START DATA LISTING
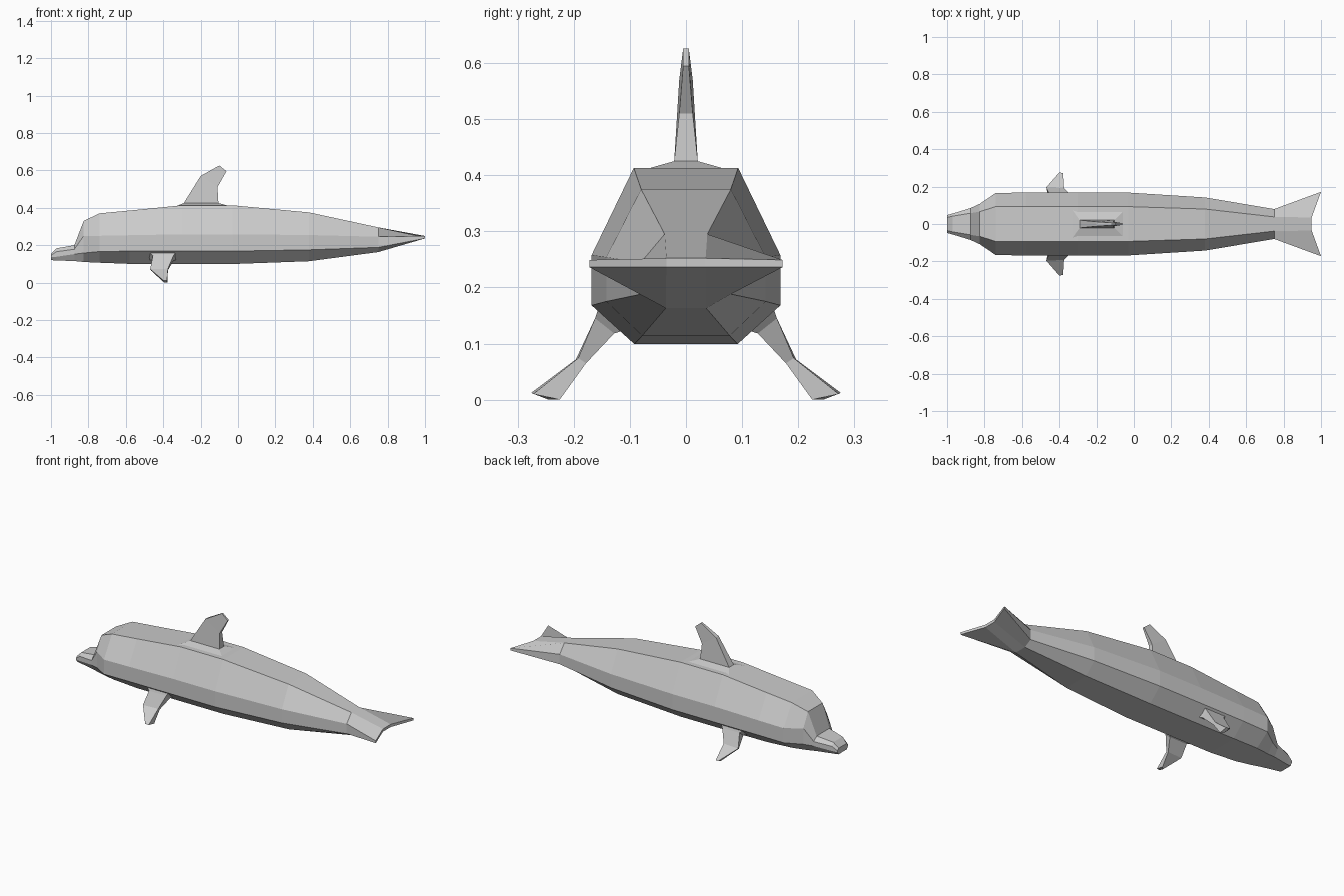
import bpy, bmesh

if "Cube" in bpy.data.objects:
    bpy.data.objects.remove(bpy.data.objects["Cube"])


def loft(name, rings, mirror=False):
    """Bridge rings of equal point count; close both ends with quads."""
    bm = bmesh.new()
    vs = [[bm.verts.new(p) for p in r] for r in rings]
    n = len(rings[0])
    for a, b in zip(vs, vs[1:]):
        for i in range(n):
            j = (i + 1) % n
            bm.faces.new((a[i], a[j], b[j], b[i]))
    for r in (vs[0], vs[-1]):
        if n == 8:
            for q in ((0, 1, 2, 3), (0, 3, 4, 7), (7, 4, 5, 6)):
                bm.faces.new([r[i] for i in q])
        else:
            bm.faces.new(r)
    if mirror:
        geom = bm.verts[:] + bm.edges[:] + bm.faces[:]
        dup = bmesh.ops.duplicate(bm, geom=geom)["geom"]
        for v in dup:
            if isinstance(v, bmesh.types.BMVert):
                v.co.y *= -1
    bmesh.ops.recalc_face_normals(bm, faces=bm.faces[:])
    me = bpy.data.meshes.new(name)
    bm.to_mesh(me)
    bm.free()
    ob = bpy.data.objects.new(name, me)
    bpy.context.collection.objects.link(ob)
    return ob


def section(x, tw, tz, sw, uz, lz, bw, bz, side_x=None):
    """Eight-sided body section: top, upper side, lower side, bottom."""
    sx = x if side_x is None else side_x
    half = [(x, tw, tz), (sx, sw, uz), (sx, sw, lz), (x, bw, bz)]
    return half + [(px, -py, pz) for px, py, pz in reversed(half)]


# Body from snout to tail flukes
body = [
    section(-1.0, .035, .155, .048, .145, .135, .038, .12),
    section(-.97, .042, .183, .056, .165, .138, .042, .118),
    section(-.875, .058, .20, .085, .178, .152, .062, .115),
    section(-.825, .066, .33, .108, .25, .158, .07, .11),
    section(-.74, .093, .37, .166, .25, .166, .085, .106),
    section(-.58, .093, .385, .168, .253, .168, .092, .10),
    section(-.30, .093, .413, .168, .258, .168, .092, .099),
    section(-.03, .093, .413, .168, .258, .168, .092, .099),
    section(.38, .08, .375, .142, .254, .175, .078, .114),
    section(.75, .038, .295, .08, .245, .188, .036, .163),
    section(.95, .035, .252, .172, .249, .236, .035, .236, 1.0),
]
loft("body", body)


def fin_ring(xf, zf, xb, zb, w):
    return [(xf, -w, zf), (xb, -w, zb), (xb, w, zb), (xf, w, zf)]


# Dorsal fin with flared base
loft("dorsal_fin", [
    fin_ring(-.34, .405, -.03, .405, .092),
    fin_ring(-.29, .425, -.105, .425, .021),
    fin_ring(-.20, .57, -.11, .51, .012),
    fin_ring(-.10, .626, -.062, .595, .005),
])

# Pair of pectoral flippers
loft("flippers", [
    [(-.49, .150, .180), (-.32, .150, .180), (-.32, .105, .125), (-.49, .105, .125)],
    [(-.455, .162, .145), (-.345, .162, .145), (-.345, .128, .118), (-.455, .128, .118)],
    [(-.47, .196, .072), (-.375, .192, .074), (-.375, .178, .065), (-.465, .182, .064)],
    [(-.40, .276, .012), (-.38, .272, .010), (-.378, .225, 0), (-.395, .245, 0)],
], mirror=True)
END DATA LISTING
**WORK ORDER**
Restate the material above word for word, dropping the pictures.

**TASK RESULT**
import bpy, bmesh

if "Cube" in bpy.data.objects:
    bpy.data.objects.remove(bpy.data.objects["Cube"])


def loft(name, rings, mirror=False):
    """Bridge rings of equal point count; close both ends with quads."""
    bm = bmesh.new()
    vs = [[bm.verts.new(p) for p in r] for r in rings]
    n = len(rings[0])
    for a, b in zip(vs, vs[1:]):
        for i in range(n):
            j = (i + 1) % n
            bm.faces.new((a[i], a[j], b[j], b[i]))
    for r in (vs[0], vs[-1]):
        if n == 8:
            for q in ((0, 1, 2, 3), (0, 3, 4, 7), (7, 4, 5, 6)):
                bm.faces.new([r[i] for i in q])
        else:
            bm.faces.new(r)
    if mirror:
        geom = bm.verts[:] + bm.edges[:] + bm.faces[:]
        dup = bmesh.ops.duplicate(bm, geom=geom)["geom"]
        for v in dup:
            if isinstance(v, bmesh.types.BMVert):
                v.co.y *= -1
    bmesh.ops.recalc_face_normals(bm, faces=bm.faces[:])
    me = bpy.data.meshes.new(name)
    bm.to_mesh(me)
    bm.free()
    ob = bpy.data.objects.new(name, me)
    bpy.context.collection.objects.link(ob)
    return ob


def section(x, tw, tz, sw, uz, lz, bw, bz, side_x=None):
    """Eight-sided body section: top, upper side, lower side, bottom."""
    sx = x if side_x is None else side_x
    half = [(x, tw, tz), (sx, sw, uz), (sx, sw, lz), (x, bw, bz)]
    return half + [(px, -py, pz) for px, py, pz in reversed(half)]


# Body from snout to tail flukes
body = [
    section(-1.0, .035, .155, .048, .145, .135, .038, .12),
    section(-.97, .042, .183, .056, .165, .138, .042, .118),
    section(-.875, .058, .20, .085, .178, .152, .062, .115),
    section(-.825, .066, .33, .108, .25, .158, .07, .11),
    section(-.74, .093, .37, .166, .25, .166, .085, .106),
    section(-.58, .093, .385, .168, .253, .168, .092, .10),
    section(-.30, .093, .413, .168, .258, .168, .092, .099),
    section(-.03, .093, .413, .168, .258, .168, .092, .099),
    section(.38, .08, .375, .142, .254, .175, .078, .114),
    section(.75, .038, .295, .08, .245, .188, .036, .163),
    section(.95, .035, .252, .172, .249, .236, .035, .236, 1.0),
]
loft("body", body)


def fin_ring(xf, zf, xb, zb, w):
    return [(xf, -w, zf), (xb, -w, zb), (xb, w, zb), (xf, w, zf)]


# Dorsal fin with flared base
loft("dorsal_fin", [
    fin_ring(-.34, .405, -.03, .405, .092),
    fin_ring(-.29, .425, -.105, .425, .021),
    fin_ring(-.20, .57, -.11, .51, .012),
    fin_ring(-.10, .626, -.062, .595, .005),
])

# Pair of pectoral flippers
loft("flippers", [
    [(-.49, .150, .180), (-.32, .150, .180), (-.32, .105, .125), (-.49, .105, .125)],
    [(-.455, .162, .145), (-.345, .162, .145), (-.345, .128, .118), (-.455, .128, .118)],
    [(-.47, .196, .072), (-.375, .192, .074), (-.375, .178, .065), (-.465, .182, .064)],
    [(-.40, .276, .012), (-.38, .272, .010), (-.378, .225, 0), (-.395, .245, 0)],
], mirror=True)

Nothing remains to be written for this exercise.